═════ Provided data ═════

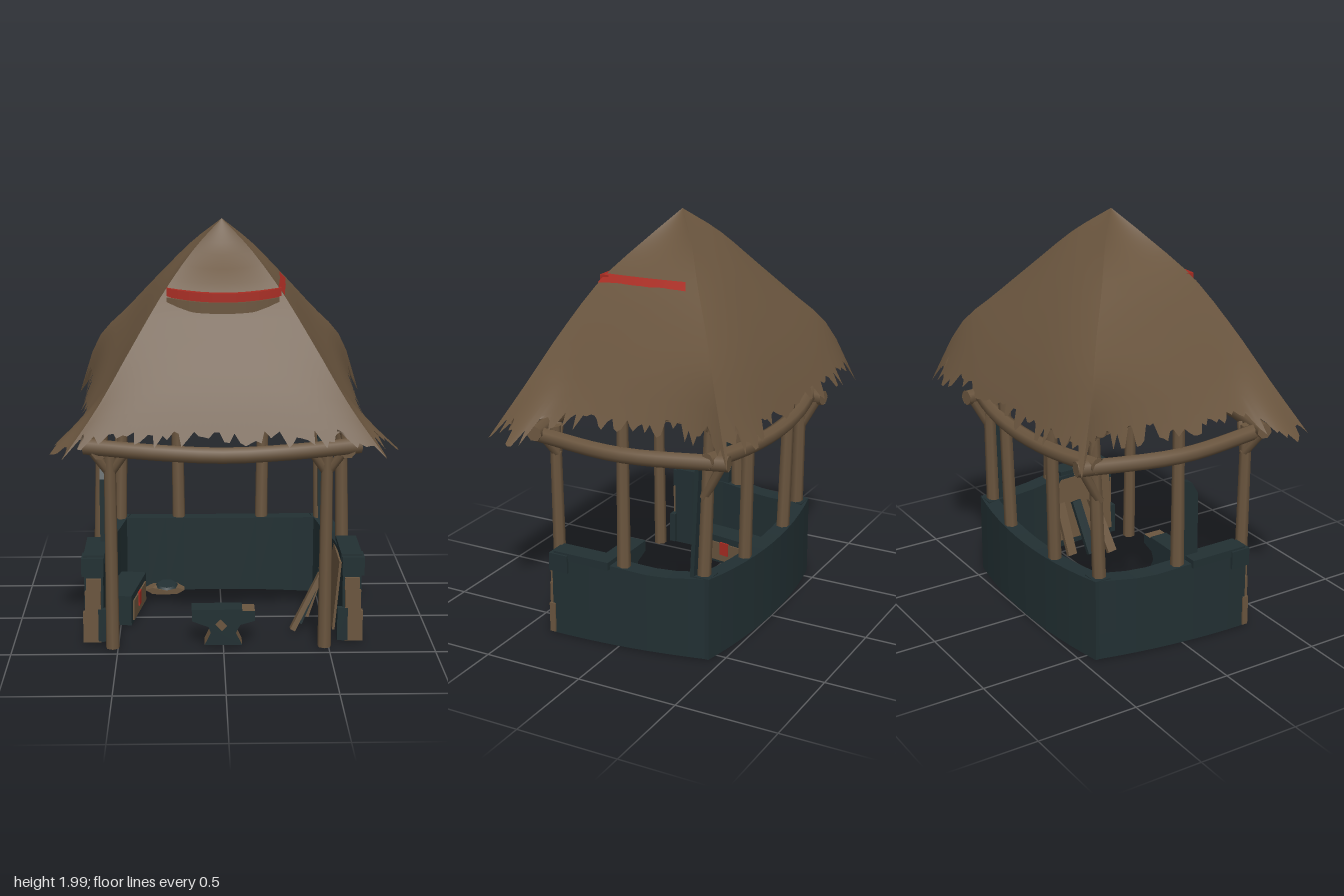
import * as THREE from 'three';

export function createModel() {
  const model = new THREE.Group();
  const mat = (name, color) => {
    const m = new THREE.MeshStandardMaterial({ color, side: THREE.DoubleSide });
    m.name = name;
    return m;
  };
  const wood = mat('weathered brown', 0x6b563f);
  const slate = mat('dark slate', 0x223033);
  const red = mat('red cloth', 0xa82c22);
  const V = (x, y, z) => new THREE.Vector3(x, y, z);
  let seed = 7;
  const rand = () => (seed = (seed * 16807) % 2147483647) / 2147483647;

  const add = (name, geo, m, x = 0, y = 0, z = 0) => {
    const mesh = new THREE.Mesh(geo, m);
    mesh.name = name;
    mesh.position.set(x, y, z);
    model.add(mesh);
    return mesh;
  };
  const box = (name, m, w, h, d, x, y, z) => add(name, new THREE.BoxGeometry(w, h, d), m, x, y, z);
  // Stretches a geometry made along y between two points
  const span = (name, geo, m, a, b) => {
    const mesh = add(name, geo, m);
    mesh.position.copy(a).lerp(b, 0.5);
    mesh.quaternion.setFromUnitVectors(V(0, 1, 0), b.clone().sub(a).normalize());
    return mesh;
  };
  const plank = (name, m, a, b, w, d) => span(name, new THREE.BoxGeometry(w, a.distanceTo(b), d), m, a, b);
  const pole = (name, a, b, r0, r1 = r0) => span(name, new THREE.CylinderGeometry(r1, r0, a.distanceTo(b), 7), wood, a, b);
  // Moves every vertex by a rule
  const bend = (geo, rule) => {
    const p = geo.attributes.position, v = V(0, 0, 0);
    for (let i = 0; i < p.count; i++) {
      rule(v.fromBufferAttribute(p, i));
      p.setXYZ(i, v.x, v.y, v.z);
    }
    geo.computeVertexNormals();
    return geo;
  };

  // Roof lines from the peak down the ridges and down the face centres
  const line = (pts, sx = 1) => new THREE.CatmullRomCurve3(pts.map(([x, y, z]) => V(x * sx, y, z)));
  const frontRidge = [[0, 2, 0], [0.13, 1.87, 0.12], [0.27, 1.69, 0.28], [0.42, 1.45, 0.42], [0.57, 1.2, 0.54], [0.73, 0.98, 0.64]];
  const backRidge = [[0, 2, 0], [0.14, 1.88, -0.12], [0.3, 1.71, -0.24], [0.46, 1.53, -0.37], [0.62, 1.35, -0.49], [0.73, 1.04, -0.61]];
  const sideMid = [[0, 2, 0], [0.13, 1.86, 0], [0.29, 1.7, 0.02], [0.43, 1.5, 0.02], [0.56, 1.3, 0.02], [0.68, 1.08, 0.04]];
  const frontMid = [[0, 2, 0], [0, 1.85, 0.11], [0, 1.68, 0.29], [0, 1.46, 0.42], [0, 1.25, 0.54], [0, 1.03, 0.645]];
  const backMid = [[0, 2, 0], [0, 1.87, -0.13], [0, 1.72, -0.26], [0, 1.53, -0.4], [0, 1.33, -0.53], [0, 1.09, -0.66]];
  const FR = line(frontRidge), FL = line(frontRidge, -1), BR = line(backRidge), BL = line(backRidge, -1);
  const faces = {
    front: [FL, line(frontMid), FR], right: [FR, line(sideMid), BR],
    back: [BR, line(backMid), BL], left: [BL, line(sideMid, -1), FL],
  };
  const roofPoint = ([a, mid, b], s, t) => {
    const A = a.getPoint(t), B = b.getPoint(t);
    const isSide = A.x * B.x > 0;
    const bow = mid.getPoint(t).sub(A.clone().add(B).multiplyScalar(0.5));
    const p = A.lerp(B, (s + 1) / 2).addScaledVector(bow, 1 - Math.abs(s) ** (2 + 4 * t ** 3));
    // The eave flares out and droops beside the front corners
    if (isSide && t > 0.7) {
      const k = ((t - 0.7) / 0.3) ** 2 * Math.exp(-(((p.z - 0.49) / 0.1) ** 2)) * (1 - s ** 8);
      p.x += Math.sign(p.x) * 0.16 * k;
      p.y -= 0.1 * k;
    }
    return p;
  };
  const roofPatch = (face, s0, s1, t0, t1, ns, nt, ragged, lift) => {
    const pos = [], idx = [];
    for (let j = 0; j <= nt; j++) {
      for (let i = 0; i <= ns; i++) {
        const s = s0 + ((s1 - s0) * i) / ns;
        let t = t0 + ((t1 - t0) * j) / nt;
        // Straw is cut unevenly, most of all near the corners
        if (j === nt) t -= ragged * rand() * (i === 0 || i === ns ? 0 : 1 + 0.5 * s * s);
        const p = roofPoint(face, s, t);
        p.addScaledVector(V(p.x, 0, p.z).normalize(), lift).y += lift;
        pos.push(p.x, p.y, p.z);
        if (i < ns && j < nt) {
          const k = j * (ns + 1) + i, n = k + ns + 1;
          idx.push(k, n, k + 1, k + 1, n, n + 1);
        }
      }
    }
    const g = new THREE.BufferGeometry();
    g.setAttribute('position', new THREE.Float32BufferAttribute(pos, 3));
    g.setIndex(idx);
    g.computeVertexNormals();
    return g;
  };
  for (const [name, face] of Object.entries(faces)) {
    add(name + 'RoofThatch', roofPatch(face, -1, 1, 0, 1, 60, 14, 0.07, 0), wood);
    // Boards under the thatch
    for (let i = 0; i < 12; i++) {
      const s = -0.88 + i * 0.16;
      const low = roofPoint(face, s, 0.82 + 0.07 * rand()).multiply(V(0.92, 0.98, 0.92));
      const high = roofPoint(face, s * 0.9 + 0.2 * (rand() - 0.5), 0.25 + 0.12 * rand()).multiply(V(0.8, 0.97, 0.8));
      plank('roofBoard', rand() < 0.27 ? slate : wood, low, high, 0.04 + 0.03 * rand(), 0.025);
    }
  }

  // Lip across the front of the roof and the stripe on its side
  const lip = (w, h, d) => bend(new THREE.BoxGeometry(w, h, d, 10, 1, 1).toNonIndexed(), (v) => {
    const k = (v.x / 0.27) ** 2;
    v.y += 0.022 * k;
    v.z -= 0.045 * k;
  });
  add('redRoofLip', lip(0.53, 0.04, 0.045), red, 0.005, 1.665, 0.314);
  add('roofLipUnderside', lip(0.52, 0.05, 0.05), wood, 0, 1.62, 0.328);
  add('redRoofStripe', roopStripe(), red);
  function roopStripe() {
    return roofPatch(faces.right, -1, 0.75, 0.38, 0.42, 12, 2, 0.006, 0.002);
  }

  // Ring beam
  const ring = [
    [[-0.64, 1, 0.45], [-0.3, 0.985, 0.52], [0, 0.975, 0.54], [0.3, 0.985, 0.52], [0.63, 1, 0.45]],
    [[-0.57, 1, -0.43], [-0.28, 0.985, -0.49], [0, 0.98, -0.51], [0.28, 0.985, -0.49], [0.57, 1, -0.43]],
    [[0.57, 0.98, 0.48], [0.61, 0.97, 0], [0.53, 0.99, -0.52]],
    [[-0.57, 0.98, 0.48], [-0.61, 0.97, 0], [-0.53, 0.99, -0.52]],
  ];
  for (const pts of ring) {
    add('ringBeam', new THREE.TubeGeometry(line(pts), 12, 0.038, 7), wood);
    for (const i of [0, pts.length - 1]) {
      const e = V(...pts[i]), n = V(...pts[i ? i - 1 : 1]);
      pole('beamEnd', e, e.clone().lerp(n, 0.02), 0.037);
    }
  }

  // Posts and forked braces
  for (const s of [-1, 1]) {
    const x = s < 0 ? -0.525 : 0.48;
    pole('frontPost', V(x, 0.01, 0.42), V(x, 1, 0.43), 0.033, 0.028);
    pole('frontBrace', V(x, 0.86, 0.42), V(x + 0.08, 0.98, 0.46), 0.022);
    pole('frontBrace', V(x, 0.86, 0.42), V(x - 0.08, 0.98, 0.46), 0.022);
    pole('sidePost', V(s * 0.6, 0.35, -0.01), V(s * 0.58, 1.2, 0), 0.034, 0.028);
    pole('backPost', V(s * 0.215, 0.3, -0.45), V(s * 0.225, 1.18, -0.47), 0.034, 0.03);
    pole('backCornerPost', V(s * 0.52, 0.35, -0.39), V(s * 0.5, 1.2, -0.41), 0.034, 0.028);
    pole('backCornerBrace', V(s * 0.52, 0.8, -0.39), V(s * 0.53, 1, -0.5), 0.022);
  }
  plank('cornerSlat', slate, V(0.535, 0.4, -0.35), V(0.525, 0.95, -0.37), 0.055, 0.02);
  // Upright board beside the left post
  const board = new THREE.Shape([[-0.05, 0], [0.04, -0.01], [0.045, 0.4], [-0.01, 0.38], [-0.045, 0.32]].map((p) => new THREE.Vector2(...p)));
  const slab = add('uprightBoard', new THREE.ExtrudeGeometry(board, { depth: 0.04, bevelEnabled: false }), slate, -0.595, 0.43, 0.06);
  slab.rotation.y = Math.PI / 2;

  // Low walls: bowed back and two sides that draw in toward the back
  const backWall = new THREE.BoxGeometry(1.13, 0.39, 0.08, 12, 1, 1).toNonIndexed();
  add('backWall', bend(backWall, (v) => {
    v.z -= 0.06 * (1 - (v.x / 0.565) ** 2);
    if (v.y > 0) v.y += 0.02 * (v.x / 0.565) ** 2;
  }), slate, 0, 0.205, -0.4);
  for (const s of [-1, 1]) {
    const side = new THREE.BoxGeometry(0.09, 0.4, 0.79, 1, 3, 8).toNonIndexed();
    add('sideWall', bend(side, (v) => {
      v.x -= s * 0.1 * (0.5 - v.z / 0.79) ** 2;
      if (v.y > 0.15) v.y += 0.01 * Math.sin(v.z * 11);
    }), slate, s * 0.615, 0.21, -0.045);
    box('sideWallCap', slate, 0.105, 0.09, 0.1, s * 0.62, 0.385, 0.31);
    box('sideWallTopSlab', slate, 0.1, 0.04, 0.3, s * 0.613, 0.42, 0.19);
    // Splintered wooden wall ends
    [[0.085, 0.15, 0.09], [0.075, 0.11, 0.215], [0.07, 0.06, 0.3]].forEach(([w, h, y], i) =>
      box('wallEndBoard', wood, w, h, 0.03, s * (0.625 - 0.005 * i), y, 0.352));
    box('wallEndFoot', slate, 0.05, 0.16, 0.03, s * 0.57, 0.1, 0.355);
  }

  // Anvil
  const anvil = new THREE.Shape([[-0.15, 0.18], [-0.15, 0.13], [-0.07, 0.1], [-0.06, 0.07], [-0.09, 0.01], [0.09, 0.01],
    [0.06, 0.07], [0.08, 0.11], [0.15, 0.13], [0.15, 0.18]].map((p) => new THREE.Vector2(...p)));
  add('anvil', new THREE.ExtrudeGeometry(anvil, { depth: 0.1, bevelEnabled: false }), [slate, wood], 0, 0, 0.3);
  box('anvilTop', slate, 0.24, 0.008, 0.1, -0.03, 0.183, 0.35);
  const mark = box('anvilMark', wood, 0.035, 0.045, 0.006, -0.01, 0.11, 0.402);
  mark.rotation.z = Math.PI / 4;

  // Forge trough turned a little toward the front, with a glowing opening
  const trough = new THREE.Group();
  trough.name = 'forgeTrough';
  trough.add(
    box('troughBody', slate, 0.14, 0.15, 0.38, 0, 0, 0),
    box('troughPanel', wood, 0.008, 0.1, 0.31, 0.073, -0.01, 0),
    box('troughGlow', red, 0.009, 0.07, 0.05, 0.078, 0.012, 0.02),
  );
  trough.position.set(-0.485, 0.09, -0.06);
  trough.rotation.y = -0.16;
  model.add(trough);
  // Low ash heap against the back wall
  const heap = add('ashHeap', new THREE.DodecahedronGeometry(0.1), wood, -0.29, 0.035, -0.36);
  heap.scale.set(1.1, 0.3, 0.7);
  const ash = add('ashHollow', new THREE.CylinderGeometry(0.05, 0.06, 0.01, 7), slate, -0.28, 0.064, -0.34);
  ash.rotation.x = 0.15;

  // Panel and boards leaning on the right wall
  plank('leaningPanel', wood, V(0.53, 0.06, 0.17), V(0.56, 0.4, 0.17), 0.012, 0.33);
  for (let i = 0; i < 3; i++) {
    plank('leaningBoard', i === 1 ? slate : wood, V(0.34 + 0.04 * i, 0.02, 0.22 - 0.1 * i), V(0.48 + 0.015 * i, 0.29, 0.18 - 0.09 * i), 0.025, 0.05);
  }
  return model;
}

═════

- **Your assignment**
Of the lines above, copy each that contains "rotation".

- **Expected answer**
  slab.rotation.y = Math.PI / 2;
  mark.rotation.z = Math.PI / 4;
  trough.rotation.y = -0.16;
  ash.rotation.x = 0.15;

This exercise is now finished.